Required work -
Once you reach the line containing "under = [f for" in the data below, restate each line word for word up to and including the one containing "(1, -INNER_Y, HIGH))".

Stored data -
● ● ●

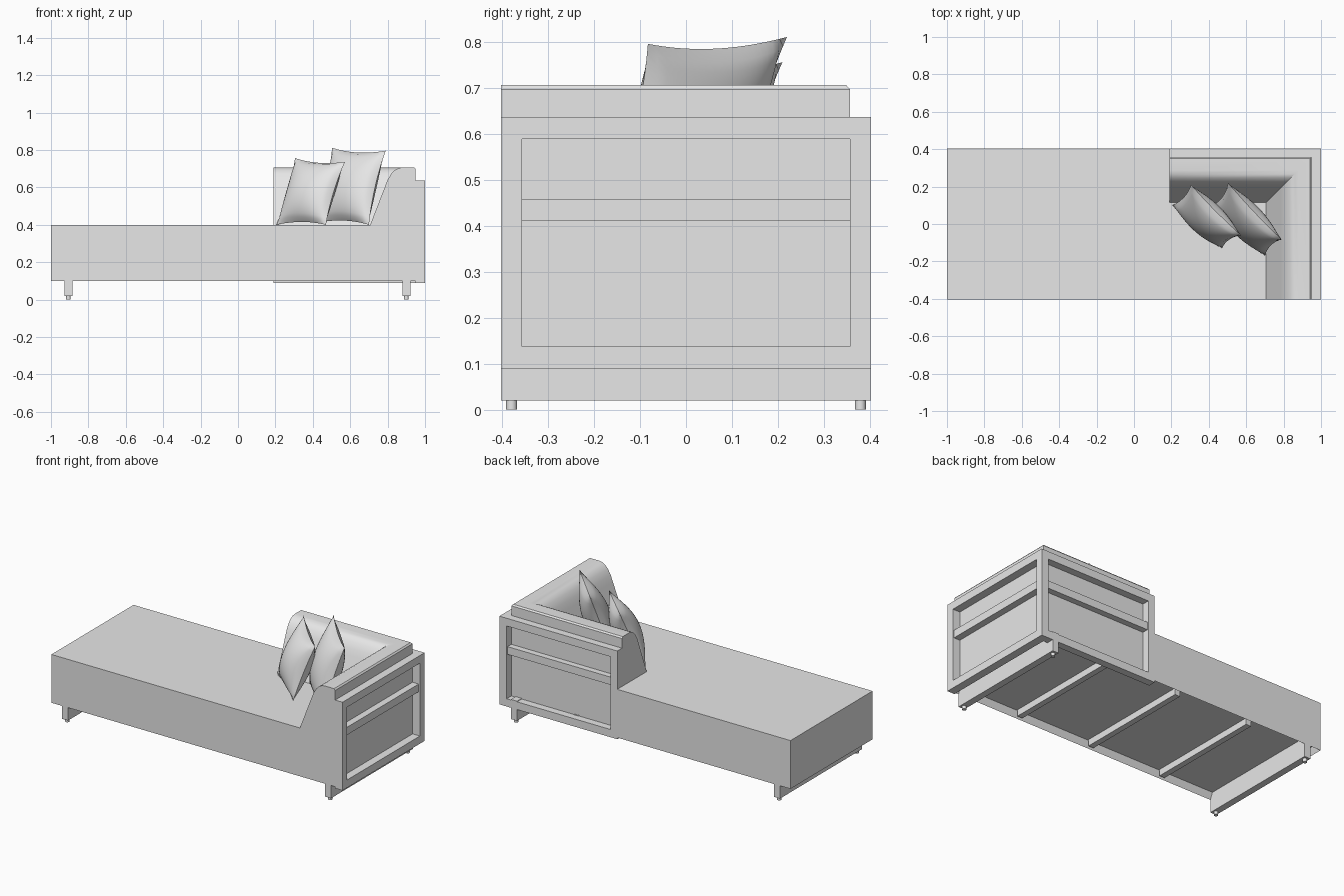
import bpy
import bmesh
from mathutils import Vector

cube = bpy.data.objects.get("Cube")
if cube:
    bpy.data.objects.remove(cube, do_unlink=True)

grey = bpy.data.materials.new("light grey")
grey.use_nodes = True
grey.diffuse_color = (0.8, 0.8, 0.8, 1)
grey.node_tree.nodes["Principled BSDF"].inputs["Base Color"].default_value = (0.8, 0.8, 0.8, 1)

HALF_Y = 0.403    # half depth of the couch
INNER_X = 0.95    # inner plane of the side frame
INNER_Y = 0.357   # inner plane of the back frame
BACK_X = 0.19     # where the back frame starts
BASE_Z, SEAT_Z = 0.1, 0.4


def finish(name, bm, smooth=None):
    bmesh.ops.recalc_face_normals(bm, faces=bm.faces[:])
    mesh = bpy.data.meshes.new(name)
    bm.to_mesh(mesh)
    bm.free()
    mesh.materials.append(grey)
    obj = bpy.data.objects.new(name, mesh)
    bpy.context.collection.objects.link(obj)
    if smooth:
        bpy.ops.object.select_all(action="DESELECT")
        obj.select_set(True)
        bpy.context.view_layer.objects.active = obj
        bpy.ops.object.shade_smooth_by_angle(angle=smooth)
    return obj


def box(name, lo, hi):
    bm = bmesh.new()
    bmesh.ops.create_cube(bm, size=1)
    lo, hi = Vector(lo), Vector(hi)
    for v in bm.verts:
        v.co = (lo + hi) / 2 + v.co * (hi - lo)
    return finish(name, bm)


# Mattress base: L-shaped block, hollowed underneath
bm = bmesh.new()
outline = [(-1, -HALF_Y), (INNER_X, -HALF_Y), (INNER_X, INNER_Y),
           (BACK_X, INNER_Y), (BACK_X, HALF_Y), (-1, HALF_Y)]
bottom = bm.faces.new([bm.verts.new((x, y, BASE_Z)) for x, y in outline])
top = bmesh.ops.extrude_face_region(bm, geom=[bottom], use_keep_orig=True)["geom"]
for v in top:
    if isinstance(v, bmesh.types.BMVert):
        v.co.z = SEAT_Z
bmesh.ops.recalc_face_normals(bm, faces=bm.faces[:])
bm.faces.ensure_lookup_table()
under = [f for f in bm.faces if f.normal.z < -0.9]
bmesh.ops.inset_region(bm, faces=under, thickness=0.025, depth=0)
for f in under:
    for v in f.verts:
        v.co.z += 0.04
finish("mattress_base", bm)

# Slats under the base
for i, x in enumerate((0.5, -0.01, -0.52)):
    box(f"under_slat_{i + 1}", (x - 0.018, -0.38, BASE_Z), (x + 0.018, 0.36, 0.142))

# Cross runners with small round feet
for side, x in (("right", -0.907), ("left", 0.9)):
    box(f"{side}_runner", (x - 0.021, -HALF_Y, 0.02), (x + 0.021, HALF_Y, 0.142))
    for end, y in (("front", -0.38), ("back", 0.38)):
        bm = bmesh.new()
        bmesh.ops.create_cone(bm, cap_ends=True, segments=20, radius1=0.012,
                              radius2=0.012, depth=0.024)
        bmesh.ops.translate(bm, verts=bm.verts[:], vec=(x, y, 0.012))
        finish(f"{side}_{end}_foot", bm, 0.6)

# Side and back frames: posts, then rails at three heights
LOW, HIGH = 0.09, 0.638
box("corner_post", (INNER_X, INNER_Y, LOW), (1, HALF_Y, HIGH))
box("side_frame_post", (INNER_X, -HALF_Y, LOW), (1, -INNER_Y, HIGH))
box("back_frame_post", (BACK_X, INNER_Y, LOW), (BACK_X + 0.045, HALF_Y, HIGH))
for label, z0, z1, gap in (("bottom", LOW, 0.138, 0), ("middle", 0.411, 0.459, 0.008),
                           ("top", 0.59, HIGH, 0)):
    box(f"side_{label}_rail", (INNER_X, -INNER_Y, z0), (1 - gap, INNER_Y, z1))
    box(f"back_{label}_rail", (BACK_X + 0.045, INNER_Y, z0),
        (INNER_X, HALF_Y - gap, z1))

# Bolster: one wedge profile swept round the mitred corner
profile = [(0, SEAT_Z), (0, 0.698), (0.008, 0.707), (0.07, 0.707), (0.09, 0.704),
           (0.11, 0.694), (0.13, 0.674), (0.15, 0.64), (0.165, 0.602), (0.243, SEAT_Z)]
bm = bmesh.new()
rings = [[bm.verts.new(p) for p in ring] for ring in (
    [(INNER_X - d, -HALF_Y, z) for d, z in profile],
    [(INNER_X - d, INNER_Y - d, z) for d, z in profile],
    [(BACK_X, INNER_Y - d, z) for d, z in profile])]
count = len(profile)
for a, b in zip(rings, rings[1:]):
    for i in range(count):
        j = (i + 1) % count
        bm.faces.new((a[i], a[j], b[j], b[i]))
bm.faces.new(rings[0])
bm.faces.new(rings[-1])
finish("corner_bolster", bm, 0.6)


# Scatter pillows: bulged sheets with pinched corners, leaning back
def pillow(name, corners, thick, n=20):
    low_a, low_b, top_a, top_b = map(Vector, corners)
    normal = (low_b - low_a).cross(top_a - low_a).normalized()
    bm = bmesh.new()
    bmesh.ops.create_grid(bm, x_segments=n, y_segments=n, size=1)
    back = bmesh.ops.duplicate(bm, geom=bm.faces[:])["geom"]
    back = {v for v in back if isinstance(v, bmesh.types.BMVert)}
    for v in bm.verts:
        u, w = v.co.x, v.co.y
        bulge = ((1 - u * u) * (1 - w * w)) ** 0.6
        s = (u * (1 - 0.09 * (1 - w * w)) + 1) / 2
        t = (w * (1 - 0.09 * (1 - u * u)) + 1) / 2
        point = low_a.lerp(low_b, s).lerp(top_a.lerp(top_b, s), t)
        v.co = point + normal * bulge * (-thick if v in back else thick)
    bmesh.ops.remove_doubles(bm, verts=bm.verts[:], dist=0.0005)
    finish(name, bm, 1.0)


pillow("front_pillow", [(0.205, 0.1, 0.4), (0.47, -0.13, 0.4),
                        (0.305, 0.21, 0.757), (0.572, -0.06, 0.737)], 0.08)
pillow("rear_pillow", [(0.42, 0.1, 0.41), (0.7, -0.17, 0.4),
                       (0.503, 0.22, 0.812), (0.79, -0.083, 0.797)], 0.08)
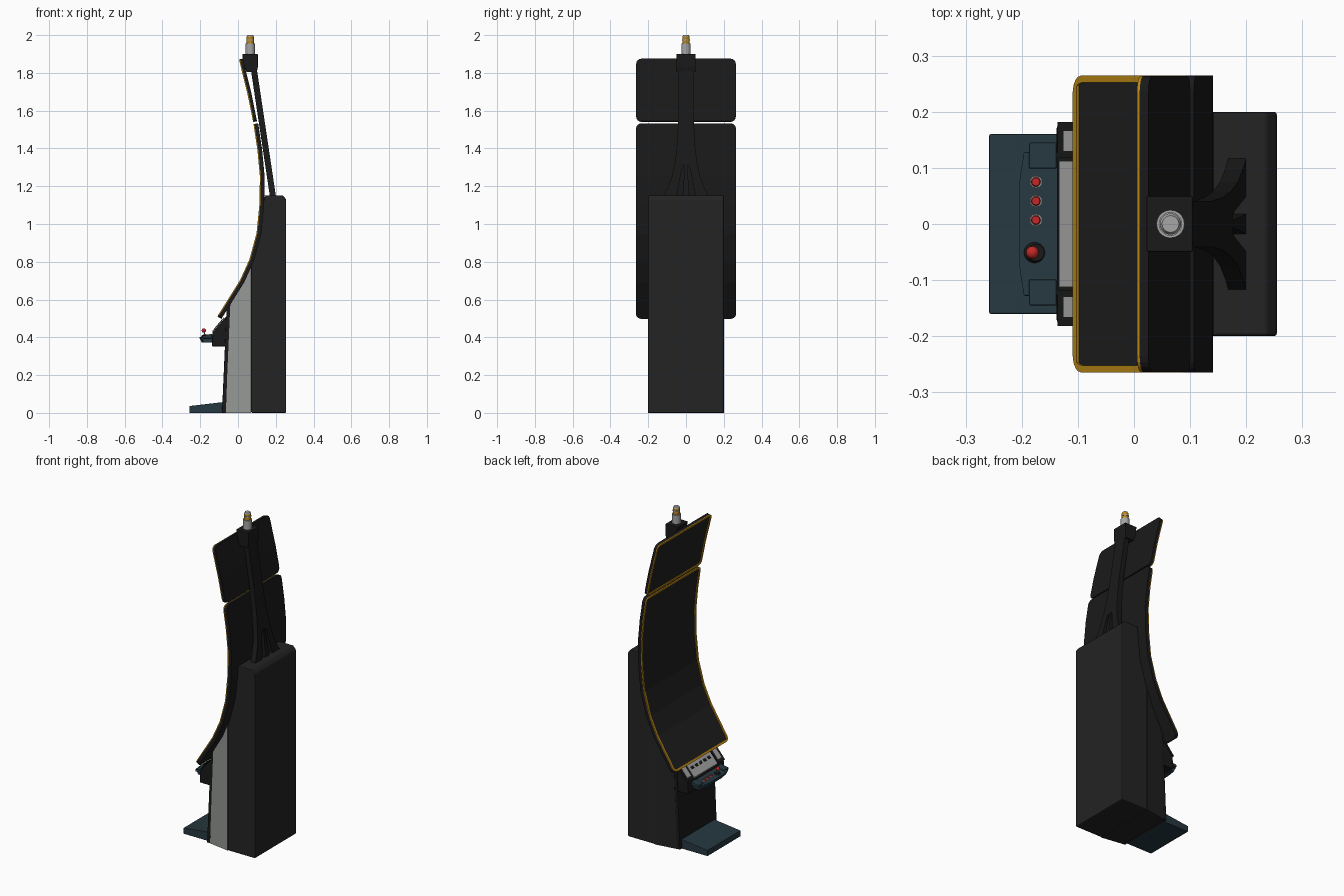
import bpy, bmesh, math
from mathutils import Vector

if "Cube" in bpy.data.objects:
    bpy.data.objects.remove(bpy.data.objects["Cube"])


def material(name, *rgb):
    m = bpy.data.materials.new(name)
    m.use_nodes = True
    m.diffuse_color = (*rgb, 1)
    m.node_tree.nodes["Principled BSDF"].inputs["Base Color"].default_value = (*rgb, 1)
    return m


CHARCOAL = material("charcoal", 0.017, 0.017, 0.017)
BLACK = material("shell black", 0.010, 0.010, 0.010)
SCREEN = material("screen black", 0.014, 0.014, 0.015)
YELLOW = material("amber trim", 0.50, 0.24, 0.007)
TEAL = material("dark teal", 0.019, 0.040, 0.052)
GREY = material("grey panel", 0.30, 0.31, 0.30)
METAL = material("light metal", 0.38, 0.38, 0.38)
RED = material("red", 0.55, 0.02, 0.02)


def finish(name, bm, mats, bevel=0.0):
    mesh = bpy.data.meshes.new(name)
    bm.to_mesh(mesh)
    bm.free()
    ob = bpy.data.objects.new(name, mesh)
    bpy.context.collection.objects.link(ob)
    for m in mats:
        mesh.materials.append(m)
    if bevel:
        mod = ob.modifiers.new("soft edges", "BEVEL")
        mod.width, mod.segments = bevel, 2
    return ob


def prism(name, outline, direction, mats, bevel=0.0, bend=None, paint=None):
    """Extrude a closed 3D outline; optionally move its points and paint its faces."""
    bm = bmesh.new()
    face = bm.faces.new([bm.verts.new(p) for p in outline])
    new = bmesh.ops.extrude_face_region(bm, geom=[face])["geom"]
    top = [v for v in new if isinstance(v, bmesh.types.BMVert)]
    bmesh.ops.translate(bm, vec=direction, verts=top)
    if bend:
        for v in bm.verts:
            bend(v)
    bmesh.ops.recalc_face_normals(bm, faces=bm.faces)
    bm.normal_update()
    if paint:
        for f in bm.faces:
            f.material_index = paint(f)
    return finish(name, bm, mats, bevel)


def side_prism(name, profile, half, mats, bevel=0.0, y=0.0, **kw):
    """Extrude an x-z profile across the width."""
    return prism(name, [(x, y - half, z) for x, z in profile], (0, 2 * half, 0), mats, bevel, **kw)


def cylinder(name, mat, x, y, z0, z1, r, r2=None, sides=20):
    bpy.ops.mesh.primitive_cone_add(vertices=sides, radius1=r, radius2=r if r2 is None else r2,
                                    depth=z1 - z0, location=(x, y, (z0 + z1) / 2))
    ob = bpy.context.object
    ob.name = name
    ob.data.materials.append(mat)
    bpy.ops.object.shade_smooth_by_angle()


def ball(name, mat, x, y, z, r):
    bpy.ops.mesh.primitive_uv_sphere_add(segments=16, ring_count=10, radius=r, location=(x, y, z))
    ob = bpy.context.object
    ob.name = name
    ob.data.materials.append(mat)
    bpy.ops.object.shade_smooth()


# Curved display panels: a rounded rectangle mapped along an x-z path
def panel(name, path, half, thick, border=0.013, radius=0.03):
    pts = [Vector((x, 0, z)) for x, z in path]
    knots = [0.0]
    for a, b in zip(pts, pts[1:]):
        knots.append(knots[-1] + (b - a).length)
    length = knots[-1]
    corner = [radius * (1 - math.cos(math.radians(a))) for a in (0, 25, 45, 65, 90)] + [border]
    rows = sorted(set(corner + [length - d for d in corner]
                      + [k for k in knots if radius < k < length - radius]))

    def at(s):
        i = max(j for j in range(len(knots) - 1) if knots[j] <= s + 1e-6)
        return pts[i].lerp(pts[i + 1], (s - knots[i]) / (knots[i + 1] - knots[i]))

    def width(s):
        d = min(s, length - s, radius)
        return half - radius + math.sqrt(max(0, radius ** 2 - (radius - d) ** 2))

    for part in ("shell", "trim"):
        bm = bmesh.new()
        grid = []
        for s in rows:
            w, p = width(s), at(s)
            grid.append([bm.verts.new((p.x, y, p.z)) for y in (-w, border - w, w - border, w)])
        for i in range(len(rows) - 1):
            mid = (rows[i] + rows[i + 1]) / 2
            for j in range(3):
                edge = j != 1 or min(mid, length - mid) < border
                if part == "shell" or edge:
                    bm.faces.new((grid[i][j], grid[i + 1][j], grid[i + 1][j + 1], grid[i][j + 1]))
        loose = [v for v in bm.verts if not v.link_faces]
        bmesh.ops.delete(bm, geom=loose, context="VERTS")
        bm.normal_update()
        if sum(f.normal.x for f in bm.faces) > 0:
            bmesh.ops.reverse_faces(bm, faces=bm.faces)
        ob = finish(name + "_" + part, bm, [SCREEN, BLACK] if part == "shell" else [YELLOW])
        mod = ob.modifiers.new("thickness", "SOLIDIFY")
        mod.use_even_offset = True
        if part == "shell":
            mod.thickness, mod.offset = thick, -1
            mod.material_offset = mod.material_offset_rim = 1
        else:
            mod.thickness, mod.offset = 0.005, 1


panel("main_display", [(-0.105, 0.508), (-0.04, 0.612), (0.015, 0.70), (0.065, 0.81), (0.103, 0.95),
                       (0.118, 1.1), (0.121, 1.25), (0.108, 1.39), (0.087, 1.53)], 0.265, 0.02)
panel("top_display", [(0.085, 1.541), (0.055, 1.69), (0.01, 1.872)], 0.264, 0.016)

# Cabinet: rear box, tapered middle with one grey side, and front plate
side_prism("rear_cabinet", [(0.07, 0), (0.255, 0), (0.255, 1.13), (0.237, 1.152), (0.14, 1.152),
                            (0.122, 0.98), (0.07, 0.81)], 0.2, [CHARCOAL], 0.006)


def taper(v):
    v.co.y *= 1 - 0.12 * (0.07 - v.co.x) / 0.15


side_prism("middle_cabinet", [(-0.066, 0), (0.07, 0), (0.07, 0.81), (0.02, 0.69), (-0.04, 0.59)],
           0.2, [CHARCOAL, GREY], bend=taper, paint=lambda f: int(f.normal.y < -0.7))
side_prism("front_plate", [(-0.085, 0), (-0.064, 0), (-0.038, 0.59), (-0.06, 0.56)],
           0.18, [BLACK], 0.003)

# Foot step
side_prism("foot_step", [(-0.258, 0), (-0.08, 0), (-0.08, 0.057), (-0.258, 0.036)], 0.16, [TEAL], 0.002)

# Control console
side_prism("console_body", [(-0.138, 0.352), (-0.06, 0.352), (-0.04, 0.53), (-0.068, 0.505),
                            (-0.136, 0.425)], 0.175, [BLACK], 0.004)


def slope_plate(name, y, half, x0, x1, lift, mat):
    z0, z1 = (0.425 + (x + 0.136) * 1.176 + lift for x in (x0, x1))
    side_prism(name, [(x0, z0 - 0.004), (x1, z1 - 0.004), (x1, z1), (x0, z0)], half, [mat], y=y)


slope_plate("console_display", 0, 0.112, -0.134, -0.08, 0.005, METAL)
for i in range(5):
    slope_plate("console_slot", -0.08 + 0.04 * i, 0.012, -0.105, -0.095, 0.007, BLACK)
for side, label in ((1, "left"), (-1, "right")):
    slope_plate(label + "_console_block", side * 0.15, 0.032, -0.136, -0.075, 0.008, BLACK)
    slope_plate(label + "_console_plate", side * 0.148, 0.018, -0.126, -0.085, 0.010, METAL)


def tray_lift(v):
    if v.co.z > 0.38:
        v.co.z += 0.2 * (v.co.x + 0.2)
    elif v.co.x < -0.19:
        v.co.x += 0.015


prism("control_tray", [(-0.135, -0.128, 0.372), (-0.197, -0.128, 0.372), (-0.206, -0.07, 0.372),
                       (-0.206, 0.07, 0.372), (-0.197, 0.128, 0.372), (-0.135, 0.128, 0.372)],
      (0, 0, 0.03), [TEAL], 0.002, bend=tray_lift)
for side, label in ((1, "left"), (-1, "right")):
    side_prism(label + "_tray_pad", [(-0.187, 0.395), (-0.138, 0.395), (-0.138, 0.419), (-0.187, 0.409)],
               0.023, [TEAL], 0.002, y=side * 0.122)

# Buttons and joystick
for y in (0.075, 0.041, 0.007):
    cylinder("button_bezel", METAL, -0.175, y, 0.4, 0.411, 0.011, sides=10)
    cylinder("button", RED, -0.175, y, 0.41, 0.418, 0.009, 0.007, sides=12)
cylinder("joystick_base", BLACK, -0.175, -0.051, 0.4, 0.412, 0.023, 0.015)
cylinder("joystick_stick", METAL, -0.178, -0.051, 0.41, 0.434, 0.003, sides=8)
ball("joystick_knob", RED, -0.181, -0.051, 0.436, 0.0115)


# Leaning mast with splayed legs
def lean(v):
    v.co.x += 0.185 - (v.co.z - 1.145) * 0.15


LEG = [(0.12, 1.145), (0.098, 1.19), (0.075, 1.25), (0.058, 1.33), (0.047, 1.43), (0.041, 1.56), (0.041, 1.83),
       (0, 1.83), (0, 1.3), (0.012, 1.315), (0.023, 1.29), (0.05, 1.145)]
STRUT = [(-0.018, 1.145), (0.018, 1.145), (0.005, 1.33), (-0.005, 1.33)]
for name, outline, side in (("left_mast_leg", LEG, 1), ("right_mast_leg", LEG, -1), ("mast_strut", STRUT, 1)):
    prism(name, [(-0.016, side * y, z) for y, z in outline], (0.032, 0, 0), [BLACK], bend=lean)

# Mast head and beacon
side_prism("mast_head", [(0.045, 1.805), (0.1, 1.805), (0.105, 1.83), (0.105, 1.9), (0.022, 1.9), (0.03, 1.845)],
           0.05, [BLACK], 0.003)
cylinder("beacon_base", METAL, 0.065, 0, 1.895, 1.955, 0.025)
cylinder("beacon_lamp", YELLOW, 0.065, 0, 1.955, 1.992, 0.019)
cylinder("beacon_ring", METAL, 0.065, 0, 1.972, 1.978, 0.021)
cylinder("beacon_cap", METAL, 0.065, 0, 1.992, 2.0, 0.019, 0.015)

● ● ●

Result -
under = [f for f in bm.faces if f.normal.z < -0.9]
bmesh.ops.inset_region(bm, faces=under, thickness=0.025, depth=0)
for f in under:
    for v in f.verts:
        v.co.z += 0.04
finish("mattress_base", bm)

# Slats under the base
for i, x in enumerate((0.5, -0.01, -0.52)):
    box(f"under_slat_{i + 1}", (x - 0.018, -0.38, BASE_Z), (x + 0.018, 0.36, 0.142))

# Cross runners with small round feet
for side, x in (("right", -0.907), ("left", 0.9)):
    box(f"{side}_runner", (x - 0.021, -HALF_Y, 0.02), (x + 0.021, HALF_Y, 0.142))
    for end, y in (("front", -0.38), ("back", 0.38)):
        bm = bmesh.new()
        bmesh.ops.create_cone(bm, cap_ends=True, segments=20, radius1=0.012,
                              radius2=0.012, depth=0.024)
        bmesh.ops.translate(bm, verts=bm.verts[:], vec=(x, y, 0.012))
        finish(f"{side}_{end}_foot", bm, 0.6)

# Side and back frames: posts, then rails at three heights
LOW, HIGH = 0.09, 0.638
box("corner_post", (INNER_X, INNER_Y, LOW), (1, HALF_Y, HIGH))
box("side_frame_post", (INNER_X, -HALF_Y, LOW), (1, -INNER_Y, HIGH))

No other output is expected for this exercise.